▸ **WHAT TO WORK ON**
Using the data below, return the stretch from the line that contains "over the passage" through the line that contains "wedge.closePath();", both included, exactly as it stands and nothing beyond it.

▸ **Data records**
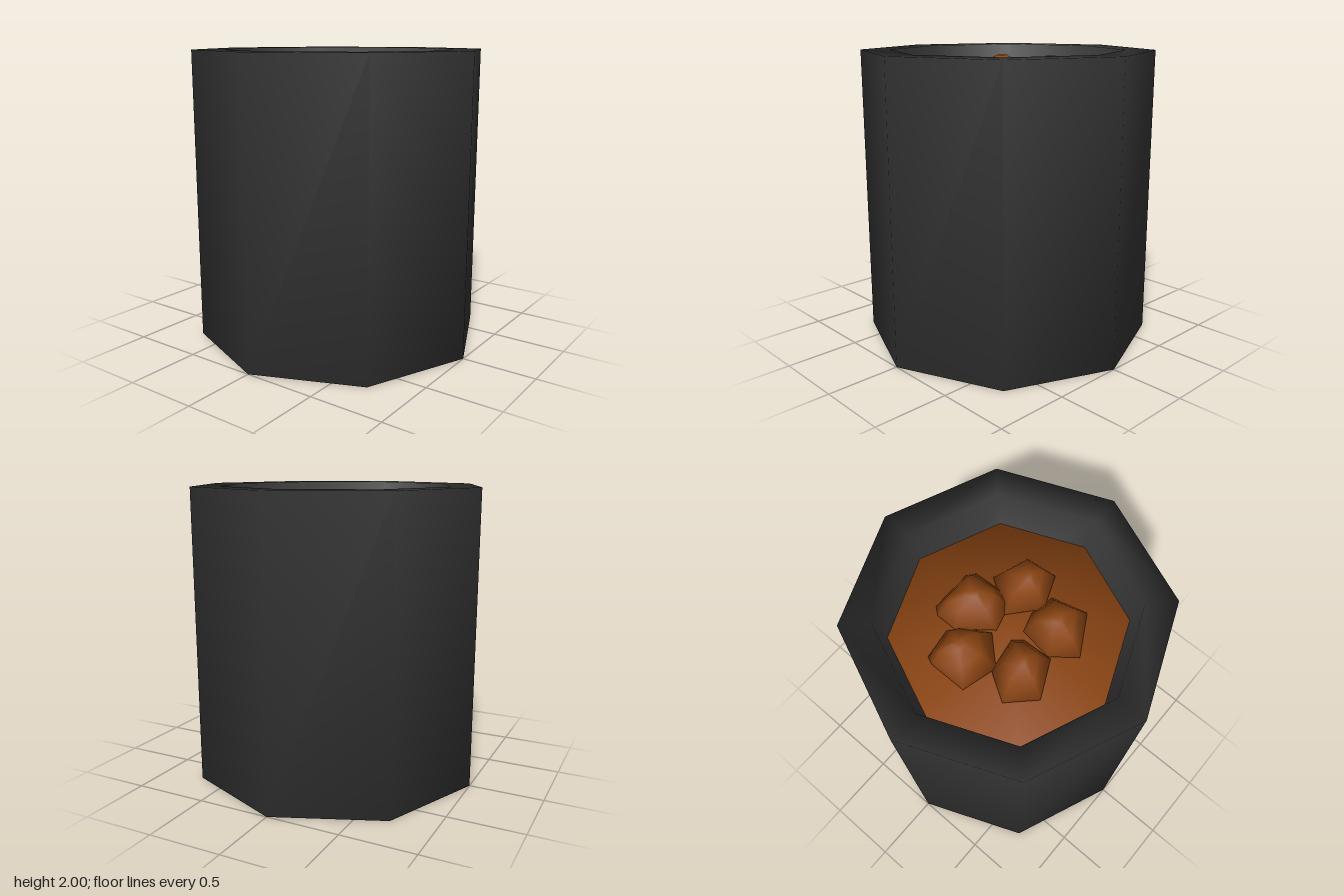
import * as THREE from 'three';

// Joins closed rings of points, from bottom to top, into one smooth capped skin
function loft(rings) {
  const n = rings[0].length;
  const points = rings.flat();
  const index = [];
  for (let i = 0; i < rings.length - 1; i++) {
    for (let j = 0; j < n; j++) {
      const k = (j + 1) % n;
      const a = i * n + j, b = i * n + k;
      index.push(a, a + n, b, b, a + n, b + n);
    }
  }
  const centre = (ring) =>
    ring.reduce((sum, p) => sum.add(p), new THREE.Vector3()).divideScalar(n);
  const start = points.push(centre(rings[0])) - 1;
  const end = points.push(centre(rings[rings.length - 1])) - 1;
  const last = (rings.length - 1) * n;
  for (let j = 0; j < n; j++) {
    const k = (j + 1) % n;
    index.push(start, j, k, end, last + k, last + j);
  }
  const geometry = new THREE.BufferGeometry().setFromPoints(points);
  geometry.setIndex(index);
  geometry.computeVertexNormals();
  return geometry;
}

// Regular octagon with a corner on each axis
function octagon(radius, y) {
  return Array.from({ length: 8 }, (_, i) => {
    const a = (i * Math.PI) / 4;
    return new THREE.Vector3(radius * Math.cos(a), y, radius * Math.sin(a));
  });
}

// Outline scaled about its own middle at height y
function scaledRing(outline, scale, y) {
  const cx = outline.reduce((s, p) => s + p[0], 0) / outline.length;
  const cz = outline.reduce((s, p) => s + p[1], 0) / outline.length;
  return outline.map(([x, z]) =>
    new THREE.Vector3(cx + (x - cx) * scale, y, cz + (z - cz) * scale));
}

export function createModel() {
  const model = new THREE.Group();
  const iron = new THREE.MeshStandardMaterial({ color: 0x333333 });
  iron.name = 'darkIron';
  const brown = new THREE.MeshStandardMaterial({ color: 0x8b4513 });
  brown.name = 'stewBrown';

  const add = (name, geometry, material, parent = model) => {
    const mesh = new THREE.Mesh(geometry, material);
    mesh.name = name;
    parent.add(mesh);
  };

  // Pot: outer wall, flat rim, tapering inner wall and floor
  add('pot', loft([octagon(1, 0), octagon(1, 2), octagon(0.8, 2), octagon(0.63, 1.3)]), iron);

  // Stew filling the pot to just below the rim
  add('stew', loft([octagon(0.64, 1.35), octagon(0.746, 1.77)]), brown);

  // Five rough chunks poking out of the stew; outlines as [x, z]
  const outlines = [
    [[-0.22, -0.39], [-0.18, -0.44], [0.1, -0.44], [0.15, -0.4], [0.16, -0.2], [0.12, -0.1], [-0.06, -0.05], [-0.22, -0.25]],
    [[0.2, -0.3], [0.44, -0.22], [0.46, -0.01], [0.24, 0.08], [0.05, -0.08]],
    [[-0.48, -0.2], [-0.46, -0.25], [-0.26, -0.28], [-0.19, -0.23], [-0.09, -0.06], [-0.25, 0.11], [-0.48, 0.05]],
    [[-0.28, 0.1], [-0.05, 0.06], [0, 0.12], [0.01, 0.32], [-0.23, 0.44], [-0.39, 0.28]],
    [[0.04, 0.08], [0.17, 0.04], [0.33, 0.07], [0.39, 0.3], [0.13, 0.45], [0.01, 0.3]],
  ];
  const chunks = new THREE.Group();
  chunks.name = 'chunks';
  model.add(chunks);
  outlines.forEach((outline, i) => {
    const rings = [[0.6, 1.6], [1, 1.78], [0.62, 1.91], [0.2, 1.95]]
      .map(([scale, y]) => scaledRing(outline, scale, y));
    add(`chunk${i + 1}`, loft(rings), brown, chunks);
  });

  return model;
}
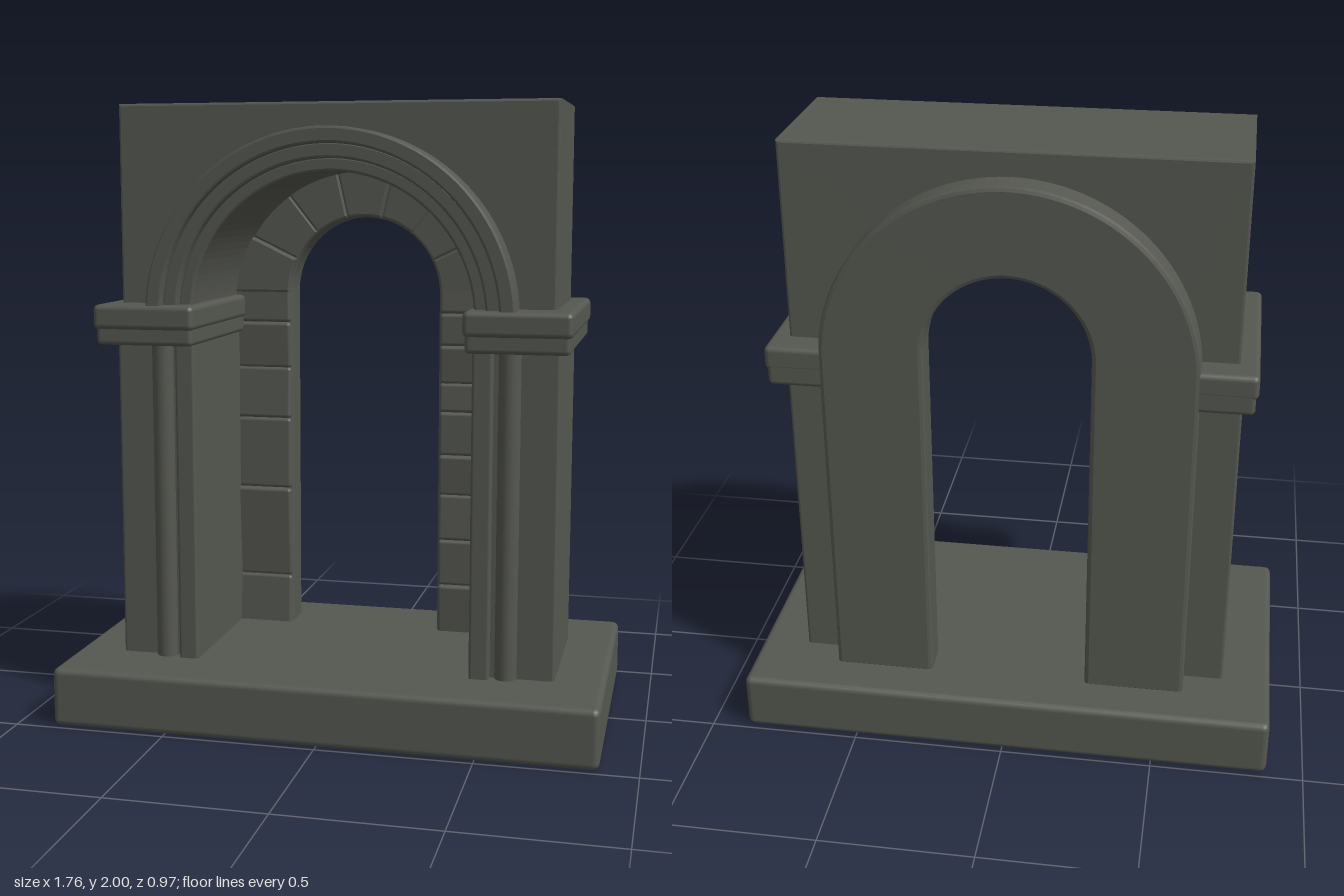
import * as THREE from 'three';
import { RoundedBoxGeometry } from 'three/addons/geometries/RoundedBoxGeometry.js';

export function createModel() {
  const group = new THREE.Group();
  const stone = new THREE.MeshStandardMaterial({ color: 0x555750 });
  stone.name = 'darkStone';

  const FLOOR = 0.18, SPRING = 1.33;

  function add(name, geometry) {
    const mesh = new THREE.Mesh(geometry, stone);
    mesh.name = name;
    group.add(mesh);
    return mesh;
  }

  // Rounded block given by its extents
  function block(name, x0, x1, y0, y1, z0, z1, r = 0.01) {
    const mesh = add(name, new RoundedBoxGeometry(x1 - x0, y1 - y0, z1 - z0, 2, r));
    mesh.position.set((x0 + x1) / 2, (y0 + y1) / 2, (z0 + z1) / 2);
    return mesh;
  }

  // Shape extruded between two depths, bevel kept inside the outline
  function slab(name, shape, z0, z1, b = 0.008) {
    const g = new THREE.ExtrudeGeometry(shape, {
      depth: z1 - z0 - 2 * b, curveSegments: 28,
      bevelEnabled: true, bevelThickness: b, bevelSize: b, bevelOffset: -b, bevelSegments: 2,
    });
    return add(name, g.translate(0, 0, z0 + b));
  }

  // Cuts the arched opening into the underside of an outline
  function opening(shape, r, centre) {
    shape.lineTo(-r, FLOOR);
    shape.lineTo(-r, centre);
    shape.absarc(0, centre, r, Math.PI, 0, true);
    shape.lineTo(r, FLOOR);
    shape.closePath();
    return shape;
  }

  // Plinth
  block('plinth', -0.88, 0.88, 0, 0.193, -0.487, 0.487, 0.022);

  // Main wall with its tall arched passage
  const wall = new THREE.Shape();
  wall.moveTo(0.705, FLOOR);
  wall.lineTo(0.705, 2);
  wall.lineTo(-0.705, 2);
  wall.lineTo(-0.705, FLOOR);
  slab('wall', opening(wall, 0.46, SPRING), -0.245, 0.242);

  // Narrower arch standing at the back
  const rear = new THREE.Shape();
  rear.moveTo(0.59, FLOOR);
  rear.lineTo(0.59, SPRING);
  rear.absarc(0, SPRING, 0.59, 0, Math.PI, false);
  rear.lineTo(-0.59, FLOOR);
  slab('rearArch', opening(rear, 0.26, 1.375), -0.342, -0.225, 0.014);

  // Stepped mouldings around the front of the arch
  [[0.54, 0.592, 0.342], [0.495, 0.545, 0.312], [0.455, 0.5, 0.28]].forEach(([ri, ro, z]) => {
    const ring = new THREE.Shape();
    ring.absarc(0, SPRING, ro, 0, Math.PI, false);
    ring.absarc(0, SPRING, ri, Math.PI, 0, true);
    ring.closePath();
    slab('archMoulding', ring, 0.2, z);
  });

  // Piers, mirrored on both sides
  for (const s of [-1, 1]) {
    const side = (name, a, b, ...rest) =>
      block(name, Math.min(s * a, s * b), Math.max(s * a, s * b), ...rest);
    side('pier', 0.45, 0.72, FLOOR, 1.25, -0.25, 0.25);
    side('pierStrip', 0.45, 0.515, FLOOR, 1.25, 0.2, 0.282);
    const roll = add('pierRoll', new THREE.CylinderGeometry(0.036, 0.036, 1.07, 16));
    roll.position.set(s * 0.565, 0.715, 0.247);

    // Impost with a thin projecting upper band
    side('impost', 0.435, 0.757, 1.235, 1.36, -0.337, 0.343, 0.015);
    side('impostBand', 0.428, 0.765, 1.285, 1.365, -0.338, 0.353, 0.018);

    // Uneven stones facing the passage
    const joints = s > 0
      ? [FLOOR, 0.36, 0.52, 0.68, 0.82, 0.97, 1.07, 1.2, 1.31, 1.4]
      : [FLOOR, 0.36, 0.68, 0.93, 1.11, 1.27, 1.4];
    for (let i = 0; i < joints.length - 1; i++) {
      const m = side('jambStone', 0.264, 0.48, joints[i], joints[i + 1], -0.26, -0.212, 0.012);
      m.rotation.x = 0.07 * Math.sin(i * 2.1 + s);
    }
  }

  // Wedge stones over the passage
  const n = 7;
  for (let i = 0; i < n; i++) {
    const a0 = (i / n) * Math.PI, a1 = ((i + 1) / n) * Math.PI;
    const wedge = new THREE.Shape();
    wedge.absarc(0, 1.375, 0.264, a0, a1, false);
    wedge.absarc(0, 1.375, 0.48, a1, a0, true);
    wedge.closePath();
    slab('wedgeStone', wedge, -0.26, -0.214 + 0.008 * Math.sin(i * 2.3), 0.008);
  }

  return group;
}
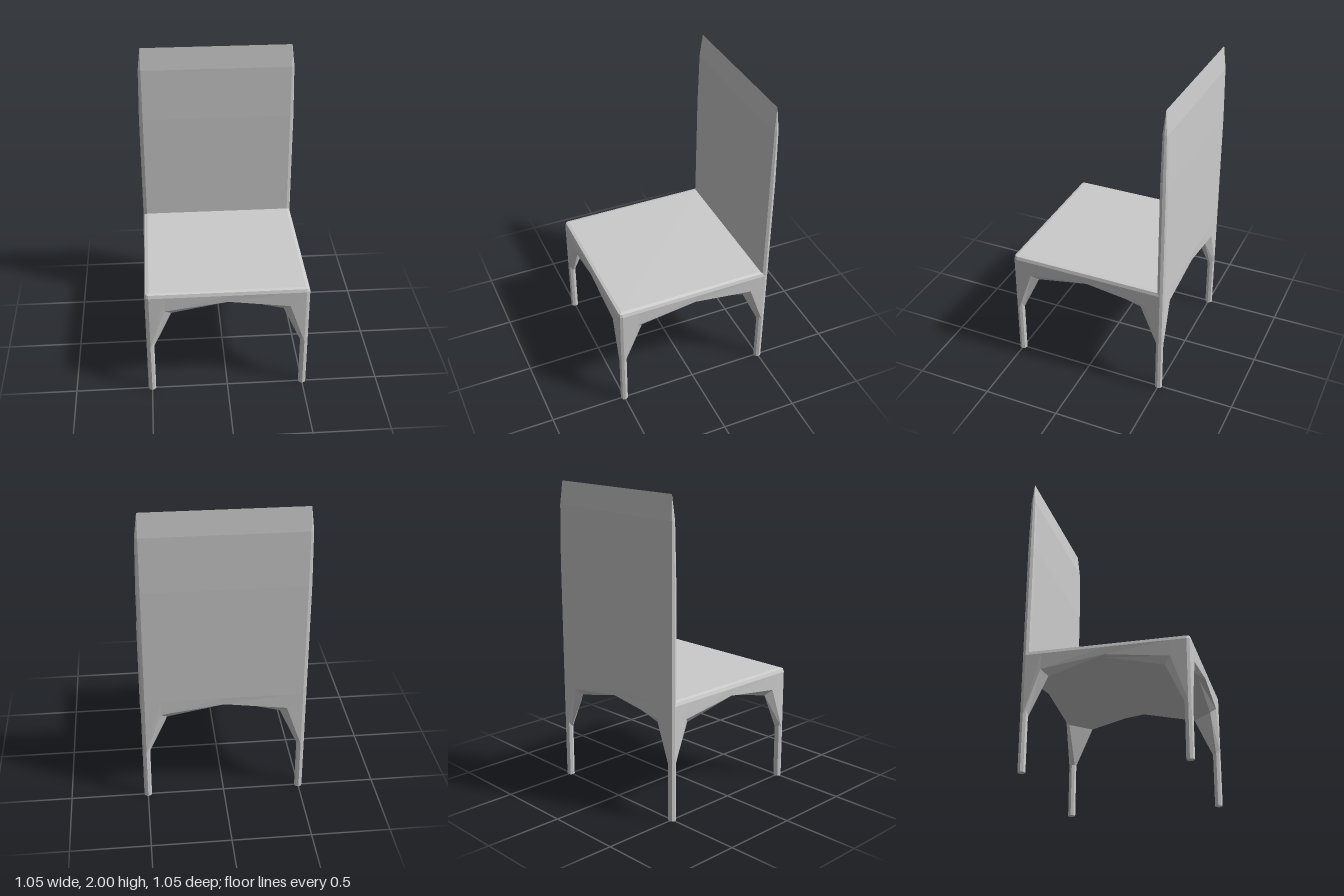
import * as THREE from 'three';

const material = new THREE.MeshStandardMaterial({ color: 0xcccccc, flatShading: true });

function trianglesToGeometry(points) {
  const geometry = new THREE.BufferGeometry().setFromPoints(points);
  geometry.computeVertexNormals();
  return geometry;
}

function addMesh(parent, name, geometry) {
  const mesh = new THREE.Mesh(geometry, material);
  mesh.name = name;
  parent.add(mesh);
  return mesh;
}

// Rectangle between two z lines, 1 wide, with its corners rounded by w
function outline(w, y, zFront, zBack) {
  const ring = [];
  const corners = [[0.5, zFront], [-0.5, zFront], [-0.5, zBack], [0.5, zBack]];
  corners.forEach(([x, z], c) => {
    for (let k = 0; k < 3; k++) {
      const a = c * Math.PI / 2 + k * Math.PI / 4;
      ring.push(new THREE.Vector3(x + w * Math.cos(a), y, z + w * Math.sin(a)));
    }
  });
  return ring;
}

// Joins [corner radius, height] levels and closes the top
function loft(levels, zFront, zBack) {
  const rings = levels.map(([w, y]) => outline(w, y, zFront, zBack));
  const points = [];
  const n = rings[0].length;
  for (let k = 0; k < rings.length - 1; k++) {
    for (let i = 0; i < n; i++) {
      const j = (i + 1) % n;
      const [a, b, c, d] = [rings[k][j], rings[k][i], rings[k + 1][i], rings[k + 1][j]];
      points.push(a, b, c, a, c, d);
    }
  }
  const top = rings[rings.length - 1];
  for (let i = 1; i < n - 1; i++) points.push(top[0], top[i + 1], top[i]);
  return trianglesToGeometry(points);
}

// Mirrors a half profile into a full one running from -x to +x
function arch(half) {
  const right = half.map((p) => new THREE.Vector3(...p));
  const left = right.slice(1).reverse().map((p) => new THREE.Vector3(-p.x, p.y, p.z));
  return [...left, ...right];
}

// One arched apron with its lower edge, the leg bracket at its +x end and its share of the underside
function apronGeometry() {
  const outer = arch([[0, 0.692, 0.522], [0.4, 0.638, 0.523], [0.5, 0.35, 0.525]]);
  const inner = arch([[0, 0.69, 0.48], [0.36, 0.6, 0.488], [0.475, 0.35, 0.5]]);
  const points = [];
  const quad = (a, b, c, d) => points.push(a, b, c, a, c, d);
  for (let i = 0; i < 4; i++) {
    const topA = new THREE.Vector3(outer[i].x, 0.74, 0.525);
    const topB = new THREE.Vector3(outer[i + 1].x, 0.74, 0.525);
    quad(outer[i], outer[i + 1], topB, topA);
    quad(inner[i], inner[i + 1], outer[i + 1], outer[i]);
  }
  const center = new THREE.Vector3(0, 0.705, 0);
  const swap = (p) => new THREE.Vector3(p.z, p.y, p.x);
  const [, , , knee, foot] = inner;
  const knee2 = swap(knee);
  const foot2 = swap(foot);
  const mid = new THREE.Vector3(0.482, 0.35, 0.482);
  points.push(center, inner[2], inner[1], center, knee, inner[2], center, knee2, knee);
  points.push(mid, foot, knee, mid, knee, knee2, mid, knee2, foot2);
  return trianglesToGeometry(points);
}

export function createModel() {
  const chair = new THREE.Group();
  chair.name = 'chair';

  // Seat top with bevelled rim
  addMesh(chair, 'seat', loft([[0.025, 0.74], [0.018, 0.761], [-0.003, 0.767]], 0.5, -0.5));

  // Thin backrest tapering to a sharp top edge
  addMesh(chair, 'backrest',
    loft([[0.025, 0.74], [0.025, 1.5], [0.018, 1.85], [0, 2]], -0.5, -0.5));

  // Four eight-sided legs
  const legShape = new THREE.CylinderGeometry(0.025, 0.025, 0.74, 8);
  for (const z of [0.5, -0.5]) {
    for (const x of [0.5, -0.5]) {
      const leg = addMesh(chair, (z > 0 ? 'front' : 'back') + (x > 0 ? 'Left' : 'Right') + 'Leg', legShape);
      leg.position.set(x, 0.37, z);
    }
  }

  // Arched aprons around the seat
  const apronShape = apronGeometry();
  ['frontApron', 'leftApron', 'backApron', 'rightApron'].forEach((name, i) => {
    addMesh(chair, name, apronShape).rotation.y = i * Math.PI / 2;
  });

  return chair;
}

▸ **TASK RESULT**
  // Wedge stones over the passage
  const n = 7;
  for (let i = 0; i < n; i++) {
    const a0 = (i / n) * Math.PI, a1 = ((i + 1) / n) * Math.PI;
    const wedge = new THREE.Shape();
    wedge.absarc(0, 1.375, 0.264, a0, a1, false);
    wedge.absarc(0, 1.375, 0.48, a1, a0, true);
    wedge.closePath();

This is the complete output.